The San Antonio International Airport will receive $4.6 million from the Federal Aviation Administration to demolish an “old and deteriorating” taxiway and build a new one that meets modern standards, airport officials said Wednesday.
The grant is one of hundreds that the FAA announced Tuesday as part of its annual Airport Improvement Program (AIP). This year, $477 million in grants for infrastructure projects will be distributed across the U.S.
The new taxiway will span 750 feet to connect airport tenants at the southeast corner of the airfield – private fliers and other non-commercial tenants – to a nearby runway. To comply with FAA standards, it will be wider and further away from planes that land on the runway, said Russ Handy, director of the City’s Aviation Department.
Construction could start later this year or early 2020, Handy estimated, and will have “very low visibility for your everyday traveler.”
The grant is part of a multi-year improvement program for the airport, Handy said, which was approved by City Council this summer and will be funded through various sources. Handy said he expects another $6.5 million will come soon from the FAA to fund another taxiway.

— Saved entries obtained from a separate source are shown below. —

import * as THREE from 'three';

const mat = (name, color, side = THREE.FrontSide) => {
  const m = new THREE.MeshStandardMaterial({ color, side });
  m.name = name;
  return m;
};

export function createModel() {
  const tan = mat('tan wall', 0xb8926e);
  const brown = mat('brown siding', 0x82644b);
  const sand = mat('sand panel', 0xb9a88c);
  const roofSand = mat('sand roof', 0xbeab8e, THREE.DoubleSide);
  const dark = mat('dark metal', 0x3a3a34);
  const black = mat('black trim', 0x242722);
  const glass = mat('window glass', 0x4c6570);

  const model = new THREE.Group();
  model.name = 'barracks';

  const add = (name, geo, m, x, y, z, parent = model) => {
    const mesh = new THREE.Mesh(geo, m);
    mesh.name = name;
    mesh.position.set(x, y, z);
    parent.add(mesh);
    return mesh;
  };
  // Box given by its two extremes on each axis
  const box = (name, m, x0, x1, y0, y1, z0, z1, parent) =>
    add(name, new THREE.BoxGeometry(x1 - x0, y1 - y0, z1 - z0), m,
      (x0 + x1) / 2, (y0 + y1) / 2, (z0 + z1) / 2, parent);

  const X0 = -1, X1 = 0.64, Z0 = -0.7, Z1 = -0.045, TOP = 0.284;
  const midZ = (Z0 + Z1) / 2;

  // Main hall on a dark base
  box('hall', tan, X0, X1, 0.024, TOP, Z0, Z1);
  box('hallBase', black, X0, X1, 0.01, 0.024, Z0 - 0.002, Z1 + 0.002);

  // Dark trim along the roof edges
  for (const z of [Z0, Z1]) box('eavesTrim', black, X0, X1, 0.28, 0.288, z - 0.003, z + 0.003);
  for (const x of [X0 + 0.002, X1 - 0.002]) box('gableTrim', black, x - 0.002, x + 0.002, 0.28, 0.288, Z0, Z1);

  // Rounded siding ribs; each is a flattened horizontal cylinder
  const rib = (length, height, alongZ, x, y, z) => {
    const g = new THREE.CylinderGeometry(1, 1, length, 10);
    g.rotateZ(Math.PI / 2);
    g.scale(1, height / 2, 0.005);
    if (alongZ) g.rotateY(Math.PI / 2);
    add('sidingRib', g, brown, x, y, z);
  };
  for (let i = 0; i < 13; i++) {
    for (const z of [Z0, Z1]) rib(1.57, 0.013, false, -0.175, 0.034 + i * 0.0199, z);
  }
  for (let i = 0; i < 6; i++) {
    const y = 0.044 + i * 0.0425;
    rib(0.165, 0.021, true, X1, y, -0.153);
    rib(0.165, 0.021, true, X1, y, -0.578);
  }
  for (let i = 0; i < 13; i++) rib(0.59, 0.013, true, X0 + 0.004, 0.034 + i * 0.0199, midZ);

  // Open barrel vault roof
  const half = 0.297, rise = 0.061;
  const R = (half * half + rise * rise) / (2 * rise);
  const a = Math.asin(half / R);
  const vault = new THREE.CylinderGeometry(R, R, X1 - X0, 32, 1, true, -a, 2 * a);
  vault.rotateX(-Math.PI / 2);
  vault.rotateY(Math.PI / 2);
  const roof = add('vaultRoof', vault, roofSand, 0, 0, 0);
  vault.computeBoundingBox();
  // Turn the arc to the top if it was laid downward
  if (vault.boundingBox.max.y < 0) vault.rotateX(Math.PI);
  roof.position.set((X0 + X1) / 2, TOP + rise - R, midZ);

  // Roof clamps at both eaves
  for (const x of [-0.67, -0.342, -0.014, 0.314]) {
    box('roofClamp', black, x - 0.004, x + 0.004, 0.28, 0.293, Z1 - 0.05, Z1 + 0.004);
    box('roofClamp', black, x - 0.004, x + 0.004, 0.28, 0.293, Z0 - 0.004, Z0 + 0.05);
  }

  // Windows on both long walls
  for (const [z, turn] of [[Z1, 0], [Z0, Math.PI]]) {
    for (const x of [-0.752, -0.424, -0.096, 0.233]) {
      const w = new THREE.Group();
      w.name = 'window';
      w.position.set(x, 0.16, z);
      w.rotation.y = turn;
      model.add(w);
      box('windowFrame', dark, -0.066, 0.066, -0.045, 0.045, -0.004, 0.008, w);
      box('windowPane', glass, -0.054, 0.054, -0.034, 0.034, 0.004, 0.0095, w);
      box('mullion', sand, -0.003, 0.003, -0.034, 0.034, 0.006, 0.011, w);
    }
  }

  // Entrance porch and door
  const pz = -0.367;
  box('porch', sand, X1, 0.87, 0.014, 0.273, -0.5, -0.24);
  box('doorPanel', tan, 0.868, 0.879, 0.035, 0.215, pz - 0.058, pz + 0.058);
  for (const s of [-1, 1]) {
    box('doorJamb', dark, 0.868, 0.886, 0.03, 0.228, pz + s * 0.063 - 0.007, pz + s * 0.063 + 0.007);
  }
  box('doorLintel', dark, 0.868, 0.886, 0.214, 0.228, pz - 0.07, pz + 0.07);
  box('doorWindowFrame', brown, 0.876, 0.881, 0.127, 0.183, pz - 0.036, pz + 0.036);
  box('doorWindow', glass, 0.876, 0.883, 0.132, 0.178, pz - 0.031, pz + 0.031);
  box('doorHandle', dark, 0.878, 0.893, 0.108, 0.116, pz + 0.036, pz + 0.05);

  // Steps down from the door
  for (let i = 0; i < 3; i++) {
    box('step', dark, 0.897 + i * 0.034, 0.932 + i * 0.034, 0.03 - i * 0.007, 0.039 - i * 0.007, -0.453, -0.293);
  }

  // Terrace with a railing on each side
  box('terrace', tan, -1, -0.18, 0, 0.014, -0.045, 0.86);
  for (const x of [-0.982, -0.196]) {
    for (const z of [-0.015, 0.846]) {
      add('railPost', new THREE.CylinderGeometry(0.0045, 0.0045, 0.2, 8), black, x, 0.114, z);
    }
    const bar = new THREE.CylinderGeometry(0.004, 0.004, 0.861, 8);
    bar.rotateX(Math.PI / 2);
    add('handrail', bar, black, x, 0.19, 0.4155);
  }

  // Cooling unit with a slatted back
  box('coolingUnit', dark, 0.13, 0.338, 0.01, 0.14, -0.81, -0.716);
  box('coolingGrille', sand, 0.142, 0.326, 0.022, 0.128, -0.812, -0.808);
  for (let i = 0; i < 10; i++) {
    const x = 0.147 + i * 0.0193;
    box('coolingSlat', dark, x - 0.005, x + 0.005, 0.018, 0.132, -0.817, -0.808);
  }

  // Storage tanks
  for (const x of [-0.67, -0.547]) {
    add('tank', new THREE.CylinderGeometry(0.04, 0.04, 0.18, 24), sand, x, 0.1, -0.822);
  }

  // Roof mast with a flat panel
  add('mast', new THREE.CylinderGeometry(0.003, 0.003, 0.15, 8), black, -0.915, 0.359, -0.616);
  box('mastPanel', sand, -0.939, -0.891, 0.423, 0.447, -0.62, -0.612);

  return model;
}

While San Antonio receives routine funding from the FAA, these types of grants are competitive, he said. “This is a project they see value in,” he said of federal officials.
Two other Texas airports also received FAA grants for infrastructure improvements, including Tyler Pounds Regional Airport in Tyler ($100,000) and Fort Worth Alliance Airport ($8 million). The largest Texan allocation through the AIP program so far this year was $50 million for the Texas Department of Transportation through the FAA’s State Block Grant Program, which allows the department to assume responsibility for AIP grants for “nonprimary commercial service, reliever, and general aviation airports,” according to the FAA’s website. Click here to see the full list of year-to-date AIP grant allocations.

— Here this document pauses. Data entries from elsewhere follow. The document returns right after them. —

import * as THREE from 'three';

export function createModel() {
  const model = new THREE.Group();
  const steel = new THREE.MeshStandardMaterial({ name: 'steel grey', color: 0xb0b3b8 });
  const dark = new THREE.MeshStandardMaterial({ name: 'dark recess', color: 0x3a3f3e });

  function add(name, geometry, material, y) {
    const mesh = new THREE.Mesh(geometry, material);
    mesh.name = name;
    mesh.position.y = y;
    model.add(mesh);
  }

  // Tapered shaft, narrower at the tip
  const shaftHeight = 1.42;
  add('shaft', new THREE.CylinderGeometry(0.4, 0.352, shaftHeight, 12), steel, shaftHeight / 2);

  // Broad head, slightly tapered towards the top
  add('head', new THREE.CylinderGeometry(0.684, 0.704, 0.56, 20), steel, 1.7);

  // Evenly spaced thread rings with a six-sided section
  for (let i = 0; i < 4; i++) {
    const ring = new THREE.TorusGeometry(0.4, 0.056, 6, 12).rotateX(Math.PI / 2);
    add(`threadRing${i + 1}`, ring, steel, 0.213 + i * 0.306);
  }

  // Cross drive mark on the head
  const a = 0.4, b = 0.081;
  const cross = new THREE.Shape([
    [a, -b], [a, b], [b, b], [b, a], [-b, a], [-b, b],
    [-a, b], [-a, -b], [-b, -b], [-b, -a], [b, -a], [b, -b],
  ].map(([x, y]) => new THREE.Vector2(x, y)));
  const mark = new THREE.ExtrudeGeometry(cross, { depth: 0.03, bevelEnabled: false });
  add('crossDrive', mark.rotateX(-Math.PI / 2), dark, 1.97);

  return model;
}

San Antonio’s airport hosted more than 10 million passengers in 2018, a record-breaking year. But earlier this year, Air Canada canceled its much-heralded nonstop service between San Antonio and Toronto that began in 2017. Frontier Airlines also withdrew more than a dozen routes in San Antonio.
Meanwhile, the City and local business leaders are developing a multimillion-dollar airport expansion plan to accommodate the future city’s air travel demands.
The grant received Tuesday was not considered to be impacted by a federal investigation of City Council’s vote to remove Chick-fil-A from an airport concessions contract, Handy said. The City paused nearly $14 million in grants in May until a better scope of the investigation by the FAA’s Office of Civil Rights emerged.
The FAA’s guidance, in this case, he said, “is don’t slow down anything you’re doing.”